▸ Goal of the exercise
For the listing below, print exactly the lines from the line with "for depth in (inner, outer)]" to the line with "loops[0][i], loops[1][i], loops[1][j]))", both included, and nothing beyond them.

▸ Dataset records
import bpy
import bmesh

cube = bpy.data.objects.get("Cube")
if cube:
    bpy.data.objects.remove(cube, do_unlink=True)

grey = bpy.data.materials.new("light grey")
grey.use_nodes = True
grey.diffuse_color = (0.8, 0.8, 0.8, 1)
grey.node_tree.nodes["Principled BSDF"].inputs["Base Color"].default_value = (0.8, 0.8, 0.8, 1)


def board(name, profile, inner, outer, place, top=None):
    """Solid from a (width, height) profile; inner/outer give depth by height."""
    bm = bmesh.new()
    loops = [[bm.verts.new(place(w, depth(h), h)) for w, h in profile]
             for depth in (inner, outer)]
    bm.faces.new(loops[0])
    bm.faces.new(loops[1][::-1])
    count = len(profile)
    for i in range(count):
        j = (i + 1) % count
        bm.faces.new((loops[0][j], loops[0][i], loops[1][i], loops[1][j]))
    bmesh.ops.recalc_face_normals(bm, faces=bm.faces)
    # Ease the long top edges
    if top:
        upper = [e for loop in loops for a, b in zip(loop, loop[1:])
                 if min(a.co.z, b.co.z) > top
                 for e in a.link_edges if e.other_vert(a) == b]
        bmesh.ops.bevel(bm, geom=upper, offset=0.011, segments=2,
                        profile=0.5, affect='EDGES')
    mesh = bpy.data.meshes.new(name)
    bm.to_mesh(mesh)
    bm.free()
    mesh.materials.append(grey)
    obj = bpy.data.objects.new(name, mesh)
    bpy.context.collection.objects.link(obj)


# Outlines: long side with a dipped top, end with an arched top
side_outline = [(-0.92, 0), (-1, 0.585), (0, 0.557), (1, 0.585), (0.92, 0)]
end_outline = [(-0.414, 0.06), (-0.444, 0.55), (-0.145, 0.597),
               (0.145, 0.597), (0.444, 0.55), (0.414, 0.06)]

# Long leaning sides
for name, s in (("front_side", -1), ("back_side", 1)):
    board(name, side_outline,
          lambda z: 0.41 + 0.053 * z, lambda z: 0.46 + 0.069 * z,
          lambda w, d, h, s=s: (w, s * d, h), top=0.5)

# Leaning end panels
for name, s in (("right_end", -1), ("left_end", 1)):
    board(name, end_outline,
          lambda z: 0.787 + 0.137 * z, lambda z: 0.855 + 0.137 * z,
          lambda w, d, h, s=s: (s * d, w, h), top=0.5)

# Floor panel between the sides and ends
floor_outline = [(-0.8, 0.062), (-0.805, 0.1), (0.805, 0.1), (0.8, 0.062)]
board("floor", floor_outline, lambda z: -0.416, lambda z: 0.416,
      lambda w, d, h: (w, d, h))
--
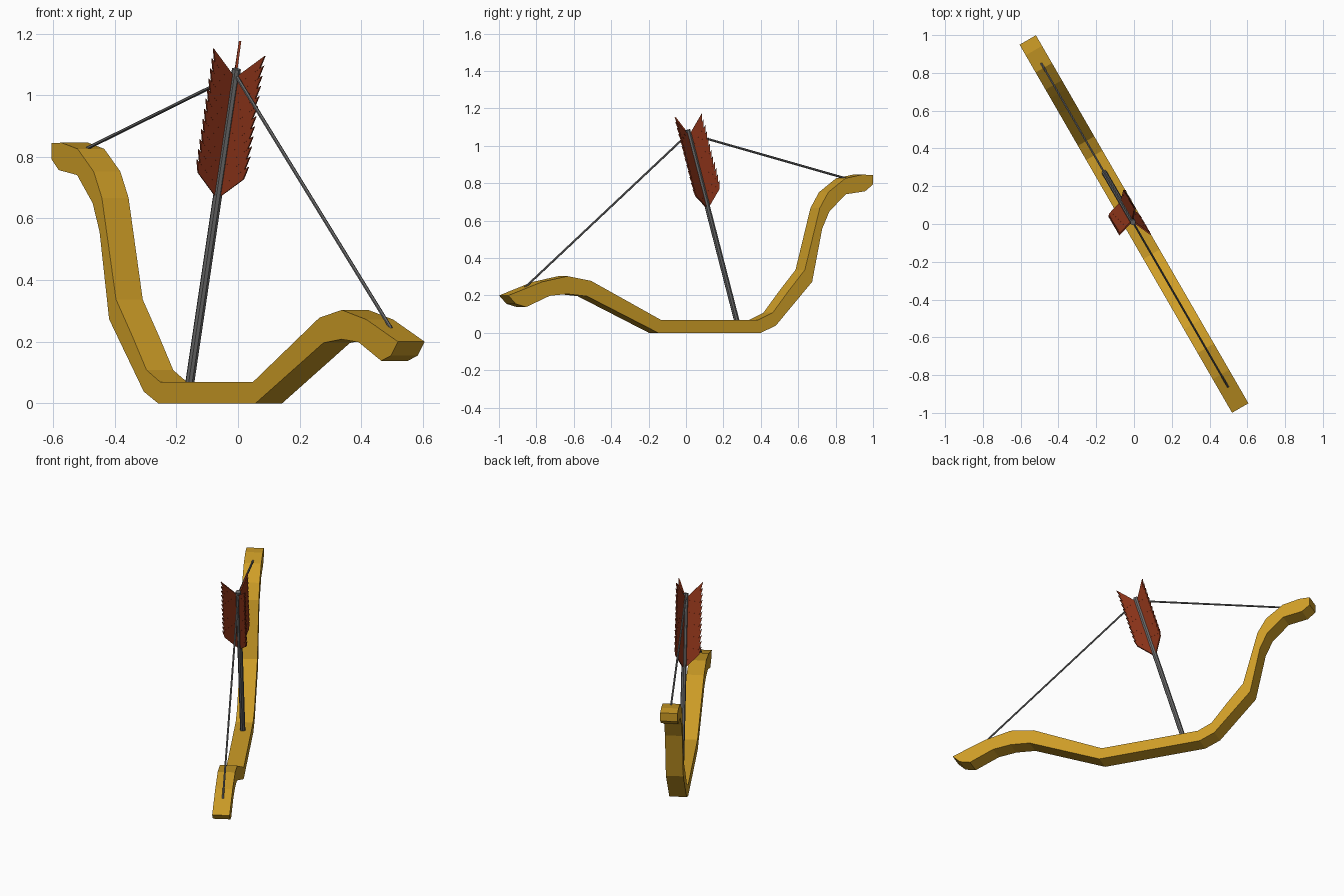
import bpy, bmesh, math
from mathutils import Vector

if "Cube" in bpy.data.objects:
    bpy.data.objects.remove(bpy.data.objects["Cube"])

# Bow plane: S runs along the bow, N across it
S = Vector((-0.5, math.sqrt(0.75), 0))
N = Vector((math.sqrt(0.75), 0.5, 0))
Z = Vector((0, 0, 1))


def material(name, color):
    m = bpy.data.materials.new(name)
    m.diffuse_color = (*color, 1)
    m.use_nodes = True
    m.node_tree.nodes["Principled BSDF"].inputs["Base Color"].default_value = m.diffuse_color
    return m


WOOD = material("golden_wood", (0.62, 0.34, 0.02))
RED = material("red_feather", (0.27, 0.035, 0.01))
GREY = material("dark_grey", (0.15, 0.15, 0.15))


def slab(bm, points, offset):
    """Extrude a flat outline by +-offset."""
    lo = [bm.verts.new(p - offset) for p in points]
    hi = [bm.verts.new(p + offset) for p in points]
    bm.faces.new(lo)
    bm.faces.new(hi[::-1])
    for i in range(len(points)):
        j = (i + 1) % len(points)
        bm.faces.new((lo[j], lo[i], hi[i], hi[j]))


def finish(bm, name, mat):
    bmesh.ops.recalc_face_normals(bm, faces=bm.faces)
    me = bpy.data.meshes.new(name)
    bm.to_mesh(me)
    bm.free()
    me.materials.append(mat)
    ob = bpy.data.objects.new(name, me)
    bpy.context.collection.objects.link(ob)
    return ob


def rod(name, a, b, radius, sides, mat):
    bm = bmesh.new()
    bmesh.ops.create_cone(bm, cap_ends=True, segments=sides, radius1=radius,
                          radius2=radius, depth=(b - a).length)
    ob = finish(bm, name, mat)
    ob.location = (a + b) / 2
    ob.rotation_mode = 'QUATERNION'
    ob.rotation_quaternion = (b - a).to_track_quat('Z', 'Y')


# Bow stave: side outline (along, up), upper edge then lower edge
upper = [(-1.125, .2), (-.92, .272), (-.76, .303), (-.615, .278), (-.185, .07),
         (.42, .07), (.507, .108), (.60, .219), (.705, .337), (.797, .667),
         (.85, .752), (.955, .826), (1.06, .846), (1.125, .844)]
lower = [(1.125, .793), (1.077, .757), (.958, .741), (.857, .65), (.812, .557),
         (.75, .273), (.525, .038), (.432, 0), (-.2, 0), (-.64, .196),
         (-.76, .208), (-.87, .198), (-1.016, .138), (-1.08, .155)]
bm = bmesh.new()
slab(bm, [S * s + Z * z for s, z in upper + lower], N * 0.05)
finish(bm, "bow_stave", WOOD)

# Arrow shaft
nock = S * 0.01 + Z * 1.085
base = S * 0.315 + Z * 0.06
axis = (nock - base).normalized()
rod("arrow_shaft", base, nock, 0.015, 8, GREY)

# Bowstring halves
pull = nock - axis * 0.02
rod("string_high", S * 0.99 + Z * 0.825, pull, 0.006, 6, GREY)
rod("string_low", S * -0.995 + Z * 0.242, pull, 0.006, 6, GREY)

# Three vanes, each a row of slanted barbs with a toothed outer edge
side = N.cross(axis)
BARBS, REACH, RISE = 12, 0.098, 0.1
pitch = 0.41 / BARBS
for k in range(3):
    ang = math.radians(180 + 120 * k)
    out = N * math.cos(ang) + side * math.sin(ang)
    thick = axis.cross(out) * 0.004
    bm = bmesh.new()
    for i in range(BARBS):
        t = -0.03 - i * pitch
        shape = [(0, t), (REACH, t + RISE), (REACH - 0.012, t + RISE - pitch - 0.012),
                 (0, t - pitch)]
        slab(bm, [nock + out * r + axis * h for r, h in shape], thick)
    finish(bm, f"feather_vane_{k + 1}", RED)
...
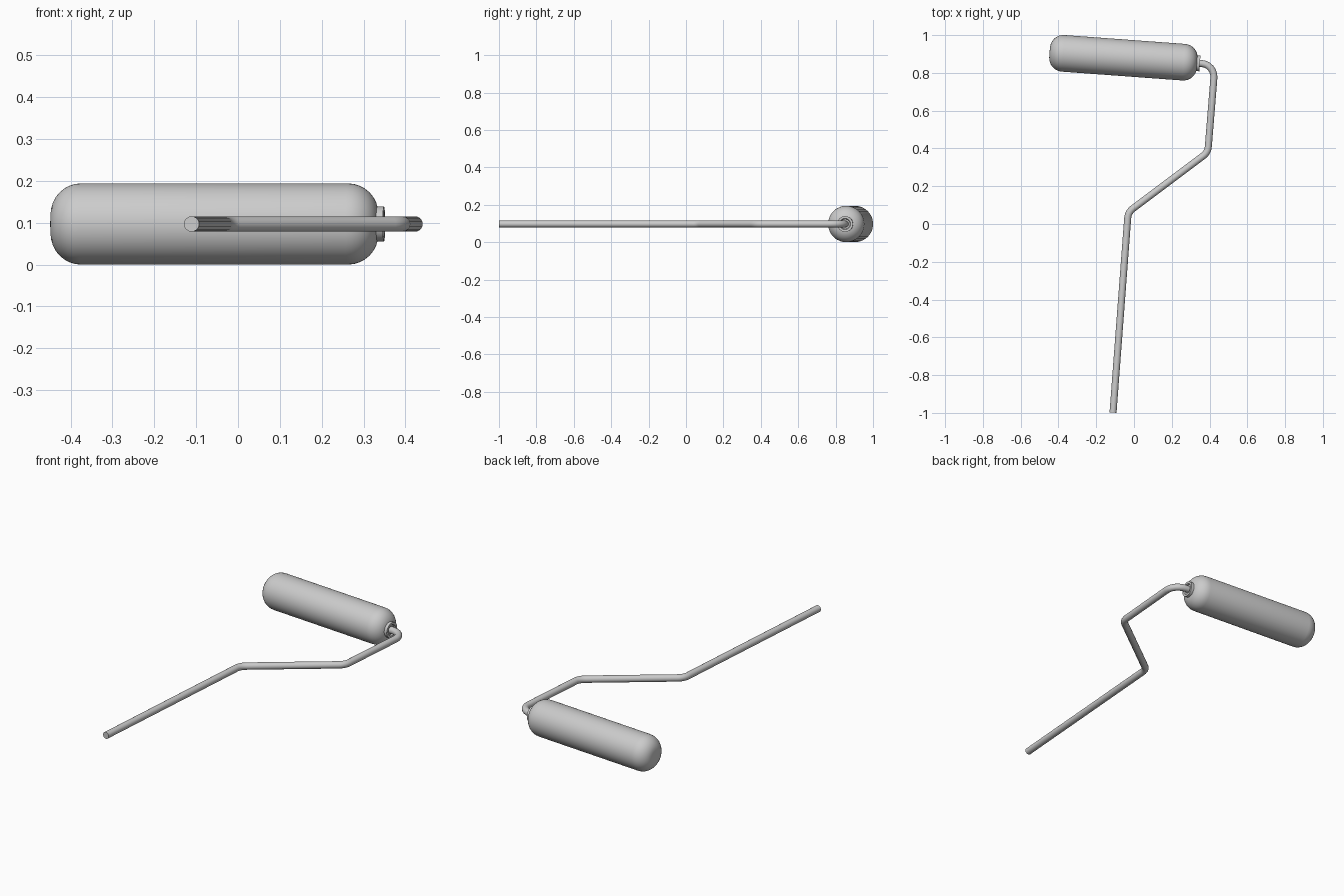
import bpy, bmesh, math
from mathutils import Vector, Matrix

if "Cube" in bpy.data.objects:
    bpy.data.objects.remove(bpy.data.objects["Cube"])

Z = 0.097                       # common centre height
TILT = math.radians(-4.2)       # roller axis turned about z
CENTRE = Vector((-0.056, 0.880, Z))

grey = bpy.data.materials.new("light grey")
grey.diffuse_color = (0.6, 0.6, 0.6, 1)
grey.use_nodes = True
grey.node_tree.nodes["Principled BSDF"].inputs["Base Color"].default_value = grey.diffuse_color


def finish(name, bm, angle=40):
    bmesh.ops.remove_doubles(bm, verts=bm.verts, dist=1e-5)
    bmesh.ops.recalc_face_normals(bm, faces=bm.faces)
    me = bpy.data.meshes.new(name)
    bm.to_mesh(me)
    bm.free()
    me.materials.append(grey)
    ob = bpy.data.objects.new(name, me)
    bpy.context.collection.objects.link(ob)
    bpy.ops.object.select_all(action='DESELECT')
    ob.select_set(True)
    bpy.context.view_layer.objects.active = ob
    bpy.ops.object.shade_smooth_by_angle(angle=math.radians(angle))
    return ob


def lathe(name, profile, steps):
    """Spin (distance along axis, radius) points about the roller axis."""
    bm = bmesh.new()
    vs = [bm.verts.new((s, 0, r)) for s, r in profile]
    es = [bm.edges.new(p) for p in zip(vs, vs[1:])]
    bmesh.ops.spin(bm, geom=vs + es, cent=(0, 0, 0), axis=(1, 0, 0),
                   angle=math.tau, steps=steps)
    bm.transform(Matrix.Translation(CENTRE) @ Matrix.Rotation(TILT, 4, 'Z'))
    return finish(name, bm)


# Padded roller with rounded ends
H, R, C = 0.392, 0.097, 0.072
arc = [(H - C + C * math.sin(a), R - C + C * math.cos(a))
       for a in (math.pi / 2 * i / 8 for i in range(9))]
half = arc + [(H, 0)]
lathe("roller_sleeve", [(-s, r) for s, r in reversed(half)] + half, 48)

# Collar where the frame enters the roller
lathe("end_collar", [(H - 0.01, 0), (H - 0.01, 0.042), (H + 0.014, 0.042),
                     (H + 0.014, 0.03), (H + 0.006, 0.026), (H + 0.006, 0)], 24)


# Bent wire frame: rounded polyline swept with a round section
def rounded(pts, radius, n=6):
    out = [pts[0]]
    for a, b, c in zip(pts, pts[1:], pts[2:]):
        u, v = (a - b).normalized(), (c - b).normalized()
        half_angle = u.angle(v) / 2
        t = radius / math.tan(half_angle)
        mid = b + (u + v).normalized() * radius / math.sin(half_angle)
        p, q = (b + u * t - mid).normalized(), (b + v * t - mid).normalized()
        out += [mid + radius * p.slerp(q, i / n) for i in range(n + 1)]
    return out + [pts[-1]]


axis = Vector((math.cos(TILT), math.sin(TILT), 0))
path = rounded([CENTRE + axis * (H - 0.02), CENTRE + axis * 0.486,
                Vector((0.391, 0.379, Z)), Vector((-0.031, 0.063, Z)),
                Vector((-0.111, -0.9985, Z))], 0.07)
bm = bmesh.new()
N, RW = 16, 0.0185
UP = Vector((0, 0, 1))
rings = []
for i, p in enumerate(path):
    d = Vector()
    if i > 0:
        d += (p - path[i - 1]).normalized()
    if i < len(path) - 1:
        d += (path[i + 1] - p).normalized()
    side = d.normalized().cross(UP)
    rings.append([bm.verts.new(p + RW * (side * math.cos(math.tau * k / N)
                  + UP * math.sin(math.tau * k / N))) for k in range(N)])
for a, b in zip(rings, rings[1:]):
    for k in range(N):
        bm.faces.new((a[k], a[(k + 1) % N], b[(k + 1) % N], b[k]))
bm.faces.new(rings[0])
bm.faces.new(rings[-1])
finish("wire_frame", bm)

▸ Response to this exercise
             for depth in (inner, outer)]
    bm.faces.new(loops[0])
    bm.faces.new(loops[1][::-1])
    count = len(profile)
    for i in range(count):
        j = (i + 1) % count
        bm.faces.new((loops[0][j], loops[0][i], loops[1][i], loops[1][j]))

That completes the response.